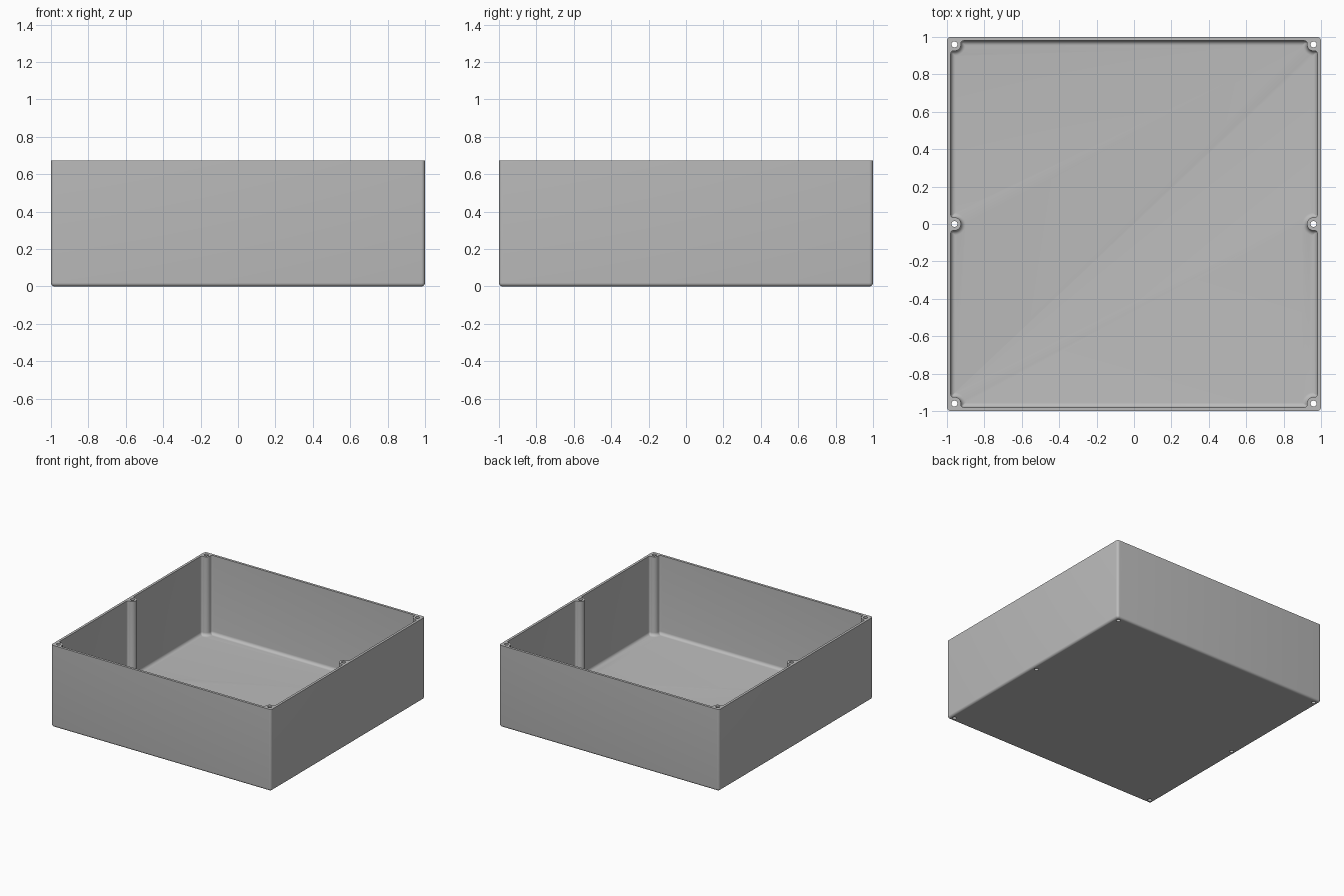
import bpy, bmesh
from math import sin, cos, pi, asin, radians

if "Cube" in bpy.data.objects:
    bpy.data.objects.remove(bpy.data.objects["Cube"])

HEIGHT = 0.672
WALL = 0.02      # wall thickness
FLOOR = 0.025    # floor thickness
POST = 0.96      # post axis distance from centre
POST_R = 0.035
HOLE_R = 0.016
FILLET = 0.015   # blend between post and wall


def arc(cx, cy, r, a0, a1, n):
    return [(cx + r * cos(a0 + (a1 - a0) * i / n), cy + r * sin(a0 + (a1 - a0) * i / n))
            for i in range(n + 1)]


def cavity_outline(d):
    """Inside outline with posts, shrunk inwards by d."""
    wall, r, f = 1 - WALL - d, POST_R + d, max(FILLET - d, 0.003)
    cx = wall - f
    t = asin((cx - POST) / (r + f))
    off = (r + f) * cos(t)
    q = pi / 2
    side_post = (arc(cx, -off, f, 0, q + t, 6)
                 + arc(POST, 0, r, t - q, -t - 3 * q, 20)[1:-1]
                 + arc(cx, off, f, -q - t, 0, 6))
    corner = (arc(cx, POST - off, f, 0, q + t, 6)
              + arc(POST, POST, r, t - q, -t - 2 * q, 12)[1:-1]
              + arc(POST - off, cx, f, -t, q, 6))
    half = side_post + corner + [(-y, x) for x, y in corner]
    return half + [(-x, -y) for x, y in half]


def body_outline(d, r=0.02):
    """Rounded square outline, shrunk inwards by d."""
    c = 1 - r
    rr = max(r - d, 0.001)
    corner = arc(c, c, rr, 0, pi / 2, 6)
    half = corner + [(-y, x) for x, y in corner]
    return half + [(-x, -y) for x, y in half]


def loft(name, rings):
    """Closed solid through stacked (outline, z) rings."""
    bm = bmesh.new()
    loops = [[bm.verts.new((x, y, z)) for x, y in pts] for pts, z in rings]
    for a, b in zip(loops, loops[1:]):
        for i in range(len(a)):
            j = (i + 1) % len(a)
            bm.faces.new((a[i], a[j], b[j], b[i]))
    bm.faces.new(loops[0][::-1])
    bm.faces.new(loops[-1])
    bmesh.ops.recalc_face_normals(bm, faces=bm.faces)
    mesh = bpy.data.meshes.new(name)
    bm.to_mesh(mesh)
    bm.free()
    obj = bpy.data.objects.new(name, mesh)
    bpy.context.collection.objects.link(obj)
    return obj


def rounded_base(outline, z0, r, steps=6):
    """Rings forming a quarter-round bottom edge of radius r."""
    angles = [pi / 2 * i / steps for i in range(steps + 1)]
    return [(outline(r * (1 - sin(a))), z0 + r * (1 - cos(a))) for a in angles]


# Outer body
box = loft("enclosure_box", rounded_base(body_outline, 0, 0.019)
           + [(body_outline(0), HEIGHT)])

# Cavity and screw holes
cutters = [loft("cavity_cutter", rounded_base(cavity_outline, FLOOR, 0.025)
                + [(cavity_outline(0), HEIGHT + 0.1)])]
for x in (-POST, POST):
    for y in (-POST, 0, POST):
        circle = arc(x, y, HOLE_R, 0, 2 * pi, 24)[:-1]
        cutters.append(loft("hole_cutter", [(circle, -0.1), (circle, HEIGHT + 0.1)]))

bpy.context.view_layer.objects.active = box
for cutter in cutters:
    mod = box.modifiers.new("cut", 'BOOLEAN')
    mod.operation = 'DIFFERENCE'
    mod.solver = 'EXACT'
    mod.object = cutter
    bpy.ops.object.modifier_apply(modifier=mod.name)
    bpy.data.objects.remove(cutter)

# Material and shading
grey = bpy.data.materials.new("light_grey")
grey.use_nodes = True
grey.diffuse_color = (0.5, 0.5, 0.5, 1)
grey.node_tree.nodes["Principled BSDF"].inputs["Base Color"].default_value = (0.5, 0.5, 0.5, 1)
box.data.materials.clear()
box.data.materials.append(grey)

bpy.ops.object.select_all(action='DESELECT')
box.select_set(True)
bpy.ops.object.shade_smooth_by_angle(angle=radians(35))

++++

■ **WORK ITEM**:
Write out exactly the lines above from the line with "bm = bmesh.new()" through the line with "circle = arc(x, y, HOLE_R, 0, 2", both of them included, and leave out all other lines.

■ **RESPONSE TO THE TASK**:
    bm = bmesh.new()
    loops = [[bm.verts.new((x, y, z)) for x, y in pts] for pts, z in rings]
    for a, b in zip(loops, loops[1:]):
        for i in range(len(a)):
            j = (i + 1) % len(a)
            bm.faces.new((a[i], a[j], b[j], b[i]))
    bm.faces.new(loops[0][::-1])
    bm.faces.new(loops[-1])
    bmesh.ops.recalc_face_normals(bm, faces=bm.faces)
    mesh = bpy.data.meshes.new(name)
    bm.to_mesh(mesh)
    bm.free()
    obj = bpy.data.objects.new(name, mesh)
    bpy.context.collection.objects.link(obj)
    return obj


def rounded_base(outline, z0, r, steps=6):
    """Rings forming a quarter-round bottom edge of radius r."""
    angles = [pi / 2 * i / steps for i in range(steps + 1)]
    return [(outline(r * (1 - sin(a))), z0 + r * (1 - cos(a))) for a in angles]


# Outer body
box = loft("enclosure_box", rounded_base(body_outline, 0, 0.019)
           + [(body_outline(0), HEIGHT)])

# Cavity and screw holes
cutters = [loft("cavity_cutter", rounded_base(cavity_outline, FLOOR, 0.025)
                + [(cavity_outline(0), HEIGHT + 0.1)])]
for x in (-POST, POST):
    for y in (-POST, 0, POST):
        circle = arc(x, y, HOLE_R, 0, 2 * pi, 24)[:-1]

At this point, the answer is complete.